• Task description:
Down to the final line, reproduce the entries that follow exactly.

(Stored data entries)
================================
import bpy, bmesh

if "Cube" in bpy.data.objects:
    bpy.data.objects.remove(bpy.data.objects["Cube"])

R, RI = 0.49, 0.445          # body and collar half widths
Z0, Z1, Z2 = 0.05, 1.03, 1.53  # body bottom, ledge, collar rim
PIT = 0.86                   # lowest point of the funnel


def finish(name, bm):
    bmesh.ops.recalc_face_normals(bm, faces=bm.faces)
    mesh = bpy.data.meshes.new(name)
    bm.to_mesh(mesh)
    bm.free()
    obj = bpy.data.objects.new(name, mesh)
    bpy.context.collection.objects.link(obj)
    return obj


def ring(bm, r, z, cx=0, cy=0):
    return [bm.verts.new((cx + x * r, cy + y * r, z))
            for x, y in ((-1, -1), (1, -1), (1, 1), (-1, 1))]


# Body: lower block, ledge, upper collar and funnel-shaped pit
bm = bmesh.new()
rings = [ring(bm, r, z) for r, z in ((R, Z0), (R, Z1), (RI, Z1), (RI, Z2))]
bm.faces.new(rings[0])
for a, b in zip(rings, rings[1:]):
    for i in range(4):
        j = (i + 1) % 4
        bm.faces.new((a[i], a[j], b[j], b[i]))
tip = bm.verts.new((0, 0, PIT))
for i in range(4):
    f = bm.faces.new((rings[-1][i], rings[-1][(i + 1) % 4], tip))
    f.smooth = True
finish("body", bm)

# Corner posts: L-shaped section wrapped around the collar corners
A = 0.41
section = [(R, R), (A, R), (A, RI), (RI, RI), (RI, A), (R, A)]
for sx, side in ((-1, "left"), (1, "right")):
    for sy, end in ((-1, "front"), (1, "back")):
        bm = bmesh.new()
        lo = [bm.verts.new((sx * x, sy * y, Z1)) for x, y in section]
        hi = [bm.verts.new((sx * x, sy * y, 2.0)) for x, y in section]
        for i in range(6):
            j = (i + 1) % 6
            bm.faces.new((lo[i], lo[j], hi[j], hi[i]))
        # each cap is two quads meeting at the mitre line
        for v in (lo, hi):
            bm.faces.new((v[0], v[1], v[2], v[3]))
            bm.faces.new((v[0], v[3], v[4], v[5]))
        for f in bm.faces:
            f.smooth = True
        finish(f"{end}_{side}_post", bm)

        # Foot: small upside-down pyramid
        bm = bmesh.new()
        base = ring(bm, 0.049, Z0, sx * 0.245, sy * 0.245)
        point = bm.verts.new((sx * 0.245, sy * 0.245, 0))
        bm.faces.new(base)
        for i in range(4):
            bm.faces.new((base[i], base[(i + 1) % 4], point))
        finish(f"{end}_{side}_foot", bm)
================================
• Response to the exercise:
import bpy, bmesh

if "Cube" in bpy.data.objects:
    bpy.data.objects.remove(bpy.data.objects["Cube"])

R, RI = 0.49, 0.445          # body and collar half widths
Z0, Z1, Z2 = 0.05, 1.03, 1.53  # body bottom, ledge, collar rim
PIT = 0.86                   # lowest point of the funnel


def finish(name, bm):
    bmesh.ops.recalc_face_normals(bm, faces=bm.faces)
    mesh = bpy.data.meshes.new(name)
    bm.to_mesh(mesh)
    bm.free()
    obj = bpy.data.objects.new(name, mesh)
    bpy.context.collection.objects.link(obj)
    return obj


def ring(bm, r, z, cx=0, cy=0):
    return [bm.verts.new((cx + x * r, cy + y * r, z))
            for x, y in ((-1, -1), (1, -1), (1, 1), (-1, 1))]


# Body: lower block, ledge, upper collar and funnel-shaped pit
bm = bmesh.new()
rings = [ring(bm, r, z) for r, z in ((R, Z0), (R, Z1), (RI, Z1), (RI, Z2))]
bm.faces.new(rings[0])
for a, b in zip(rings, rings[1:]):
    for i in range(4):
        j = (i + 1) % 4
        bm.faces.new((a[i], a[j], b[j], b[i]))
tip = bm.verts.new((0, 0, PIT))
for i in range(4):
    f = bm.faces.new((rings[-1][i], rings[-1][(i + 1) % 4], tip))
    f.smooth = True
finish("body", bm)

# Corner posts: L-shaped section wrapped around the collar corners
A = 0.41
section = [(R, R), (A, R), (A, RI), (RI, RI), (RI, A), (R, A)]
for sx, side in ((-1, "left"), (1, "right")):
    for sy, end in ((-1, "front"), (1, "back")):
        bm = bmesh.new()
        lo = [bm.verts.new((sx * x, sy * y, Z1)) for x, y in section]
        hi = [bm.verts.new((sx * x, sy * y, 2.0)) for x, y in section]
        for i in range(6):
            j = (i + 1) % 6
            bm.faces.new((lo[i], lo[j], hi[j], hi[i]))
        # each cap is two quads meeting at the mitre line
        for v in (lo, hi):
            bm.faces.new((v[0], v[1], v[2], v[3]))
            bm.faces.new((v[0], v[3], v[4], v[5]))
        for f in bm.faces:
            f.smooth = True
        finish(f"{end}_{side}_post", bm)

        # Foot: small upside-down pyramid
        bm = bmesh.new()
        base = ring(bm, 0.049, Z0, sx * 0.245, sy * 0.245)
        point = bm.verts.new((sx * 0.245, sy * 0.245, 0))
        bm.faces.new(base)
        for i in range(4):
            bm.faces.new((base[i], base[(i + 1) % 4], point))
        finish(f"{end}_{side}_foot", bm)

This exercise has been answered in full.